Content starts

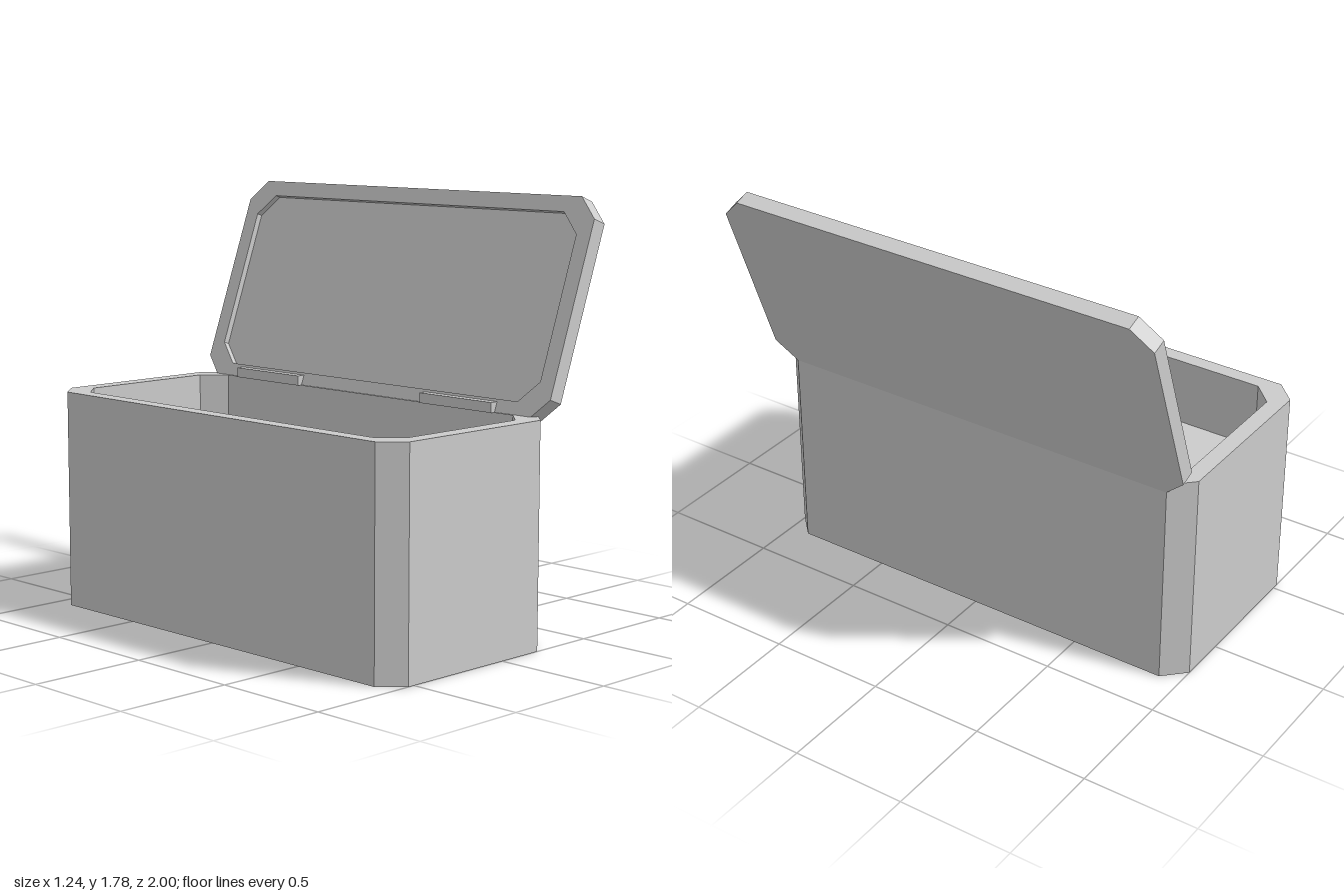
import * as THREE from 'three';

const WIDTH = 0.92, LENGTH = 2, WALL = 0.067, CHAMFER = 0.09;

// Corner points of a rectangle with cut corners
function octagon(w, l, c) {
  const x = w / 2, y = l / 2;
  return [
    [x, -y + c], [x, y - c], [x - c, y], [-x + c, y],
    [-x, y - c], [-x, -y + c], [-x + c, -y], [x - c, -y],
  ].map(([px, py]) => new THREE.Vector2(px, py));
}

function extrudeUp(shape, depth) {
  const geometry = new THREE.ExtrudeGeometry(shape, { depth, bevelEnabled: false });
  return geometry.rotateX(-Math.PI / 2);
}

// Shallow tray: a full-height rim around a lower inner panel
function tray(name, height, panelHeight, material) {
  const group = new THREE.Group();
  group.name = name;
  const inner = octagon(WIDTH - 2 * WALL, LENGTH - 2 * WALL - 0.01, CHAMFER);
  const rimShape = new THREE.Shape(octagon(WIDTH, LENGTH, CHAMFER));
  rimShape.holes.push(new THREE.Path(inner));

  const rim = new THREE.Mesh(extrudeUp(rimShape, height), material);
  rim.name = name + 'Rim';
  const panel = new THREE.Mesh(extrudeUp(new THREE.Shape(inner), panelHeight), material);
  panel.name = name + 'Panel';
  group.add(rim, panel);
  return group;
}

export function createModel() {
  const model = new THREE.Group();
  model.name = 'openChest';
  const grey = new THREE.MeshStandardMaterial({ color: 0xcccccc });
  grey.name = 'light grey';

  // Chest body with its raised inner floor
  const body = tray('body', 0.925, 0.63, grey);
  body.position.x = -0.16;
  model.add(body);

  // Lid, swung open about its lower outer edge
  const lid = tray('lid', 0.068, 0.042, grey);
  lid.position.x = WIDTH / 2;
  const lidPivot = new THREE.Group();
  lidPivot.name = 'lidPivot';
  lidPivot.position.set(0.301, 0.89, 0);
  lidPivot.rotation.z = THREE.MathUtils.degToRad(70);
  lidPivot.add(lid);
  model.add(lidPivot);

  // Two hinge blocks on the rim
  for (const [name, z] of [['rearHinge', -0.57], ['frontHinge', 0.54]]) {
    const hinge = new THREE.Mesh(new THREE.BoxGeometry(0.063, 0.042, 0.39), grey);
    hinge.name = name;
    hinge.position.set(0.252, 0.945, z);
    model.add(hinge);
  }
  return model;
}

Content ends

* **Exercise goal**
Word for word, restate the records shown above, minus the pictures.

* **Reply**
import * as THREE from 'three';

const WIDTH = 0.92, LENGTH = 2, WALL = 0.067, CHAMFER = 0.09;

// Corner points of a rectangle with cut corners
function octagon(w, l, c) {
  const x = w / 2, y = l / 2;
  return [
    [x, -y + c], [x, y - c], [x - c, y], [-x + c, y],
    [-x, y - c], [-x, -y + c], [-x + c, -y], [x - c, -y],
  ].map(([px, py]) => new THREE.Vector2(px, py));
}

function extrudeUp(shape, depth) {
  const geometry = new THREE.ExtrudeGeometry(shape, { depth, bevelEnabled: false });
  return geometry.rotateX(-Math.PI / 2);
}

// Shallow tray: a full-height rim around a lower inner panel
function tray(name, height, panelHeight, material) {
  const group = new THREE.Group();
  group.name = name;
  const inner = octagon(WIDTH - 2 * WALL, LENGTH - 2 * WALL - 0.01, CHAMFER);
  const rimShape = new THREE.Shape(octagon(WIDTH, LENGTH, CHAMFER));
  rimShape.holes.push(new THREE.Path(inner));

  const rim = new THREE.Mesh(extrudeUp(rimShape, height), material);
  rim.name = name + 'Rim';
  const panel = new THREE.Mesh(extrudeUp(new THREE.Shape(inner), panelHeight), material);
  panel.name = name + 'Panel';
  group.add(rim, panel);
  return group;
}

export function createModel() {
  const model = new THREE.Group();
  model.name = 'openChest';
  const grey = new THREE.MeshStandardMaterial({ color: 0xcccccc });
  grey.name = 'light grey';

  // Chest body with its raised inner floor
  const body = tray('body', 0.925, 0.63, grey);
  body.position.x = -0.16;
  model.add(body);

  // Lid, swung open about its lower outer edge
  const lid = tray('lid', 0.068, 0.042, grey);
  lid.position.x = WIDTH / 2;
  const lidPivot = new THREE.Group();
  lidPivot.name = 'lidPivot';
  lidPivot.position.set(0.301, 0.89, 0);
  lidPivot.rotation.z = THREE.MathUtils.degToRad(70);
  lidPivot.add(lid);
  model.add(lidPivot);

  // Two hinge blocks on the rim
  for (const [name, z] of [['rearHinge', -0.57], ['frontHinge', 0.54]]) {
    const hinge = new THREE.Mesh(new THREE.BoxGeometry(0.063, 0.042, 0.39), grey);
    hinge.name = name;
    hinge.position.set(0.252, 0.945, z);
    model.add(hinge);
  }
  return model;
}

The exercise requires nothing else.